[Collected data]
══════

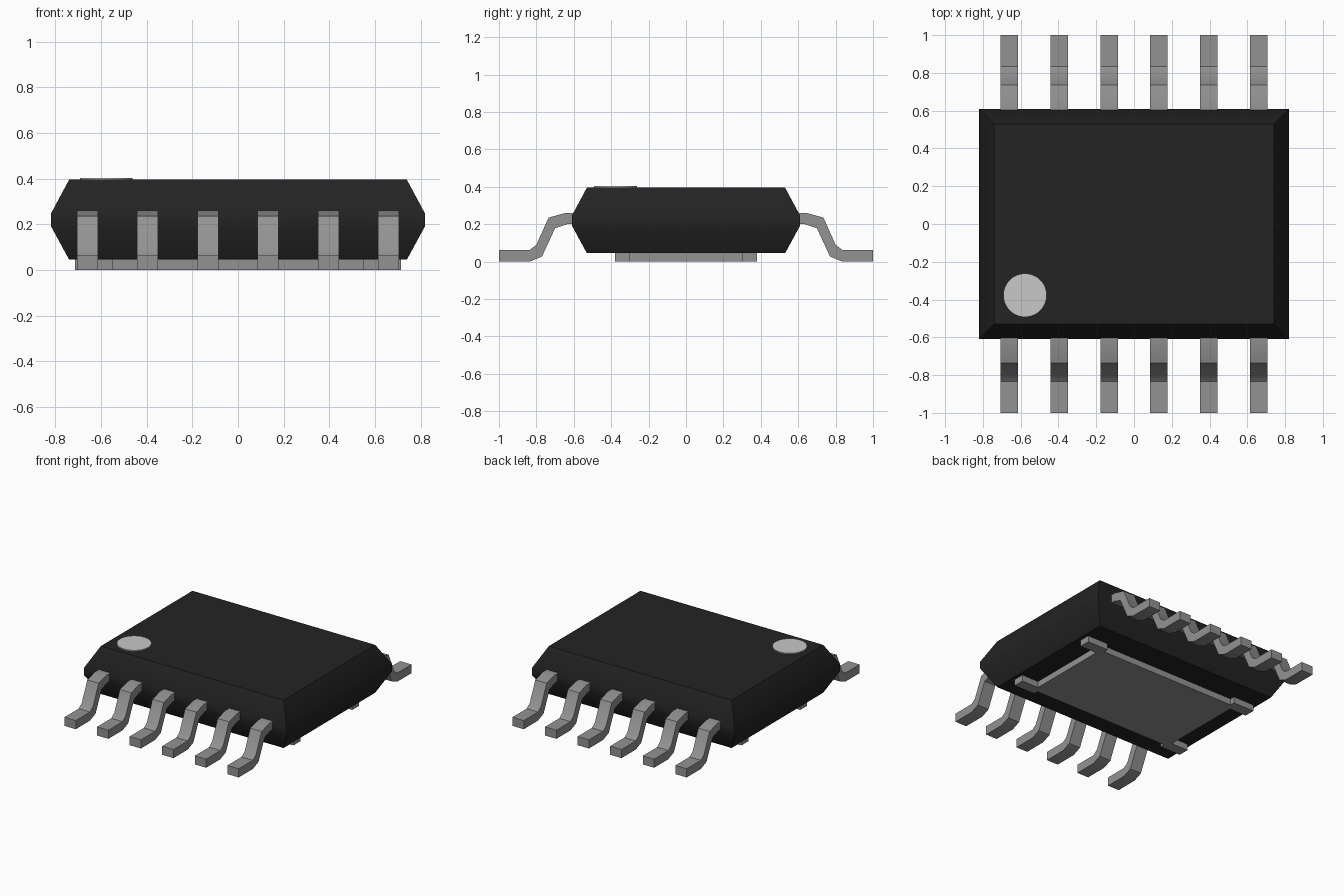
import bpy, bmesh, math

cube = bpy.data.objects.get("Cube")
if cube:
    bpy.data.objects.remove(cube, do_unlink=True)


def material(name, v, rough=0.6):
    m = bpy.data.materials.new(name)
    m.use_nodes = True
    m.diffuse_color = (v, v, v, 1)
    bsdf = m.node_tree.nodes["Principled BSDF"]
    bsdf.inputs["Base Color"].default_value = (v, v, v, 1)
    bsdf.inputs["Roughness"].default_value = rough
    return m


black = material("black_plastic", 0.017)
metal = material("grey_metal", 0.29)
light = material("light_grey_paint", 0.58)


def finish(name, bm, mat, smooth=True):
    bmesh.ops.recalc_face_normals(bm, faces=bm.faces)
    mesh = bpy.data.meshes.new(name)
    bm.to_mesh(mesh)
    bm.free()
    mesh.materials.append(mat)
    ob = bpy.data.objects.new(name, mesh)
    bpy.context.collection.objects.link(ob)
    if smooth:
        bpy.ops.object.select_all(action='DESELECT')
        ob.select_set(True)
        bpy.context.view_layer.objects.active = ob
        bpy.ops.object.shade_smooth_by_angle(angle=math.radians(30))
    return ob


def prism(name, outline, offset, mat, smooth=True):
    """Extrude a closed outline of 3D points along an offset."""
    bm = bmesh.new()
    face = bm.faces.new([bm.verts.new(p) for p in outline])
    ext = bmesh.ops.extrude_face_region(bm, geom=[face])
    verts = [g for g in ext["geom"] if isinstance(g, bmesh.types.BMVert)]
    bmesh.ops.translate(bm, verts=verts, vec=offset)
    return finish(name, bm, mat, smooth)


# Body: stacked rectangles, widest at the middle band
bm = bmesh.new()
rings = []
for hx, hy, z in ((0.74, 0.53, 0.045), (0.82, 0.61, 0.192),
                  (0.82, 0.61, 0.246), (0.74, 0.53, 0.395)):
    rings.append([bm.verts.new((sx * hx, sy * hy, z))
                  for sx, sy in ((-1, -1), (1, -1), (1, 1), (-1, 1))])
for a, b in zip(rings, rings[1:]):
    for i in range(4):
        j = (i + 1) % 4
        bm.faces.new((a[i], a[j], b[j], b[i]))
bm.faces.new(rings[0])
bm.faces.new(rings[-1])
finish("body", bm, black)

# Leads: bent strip profile (distance out from the middle, height)
profile = [(0.59, 0.26), (0.645, 0.26), (0.735, 0.235), (0.80, 0.09),
           (0.835, 0.063), (1.0, 0.063), (1.0, 0.0), (0.835, 0.0),
           (0.77, 0.027), (0.70, 0.178), (0.635, 0.2), (0.59, 0.2)]
width = 0.092
for side, sy in (("front", -1), ("back", 1)):
    for k in range(6):
        x = (k - 2.5) * 0.264 - width / 2
        prism(f"{side}_lead_{k + 1}", [(x, sy * y, z) for y, z in profile],
              (width, 0, 0), metal)

# Underside pad: one plate whose corner tabs stick out
corner = [(0.58, 0.30), (0.715, 0.30), (0.715, 0.38), (0.547, 0.38),
          (0.547, 0.345)]
outline = []
for sx, sy in ((1, 1), (-1, 1), (-1, -1), (1, -1)):
    pts = [(sx * x, sy * y, 0) for x, y in corner]
    outline += pts if sx * sy > 0 else pts[::-1]
prism("thermal_pad", outline, (0, 0, 0.047), metal, smooth=False)

# Round marker on the top face
bm = bmesh.new()
bmesh.ops.create_cone(bm, cap_ends=True, segments=48, radius1=0.115,
                      radius2=0.115, depth=0.009)
bmesh.ops.translate(bm, verts=bm.verts, vec=(-0.577, -0.377, 0.3985))
finish("marker_dot", bm, light)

══════

INSTRUCTIONS FOR THE TASK → The answer should be one number, namely how many lines of the entries above include the string "rings".

WRITTEN RESPONSE → 5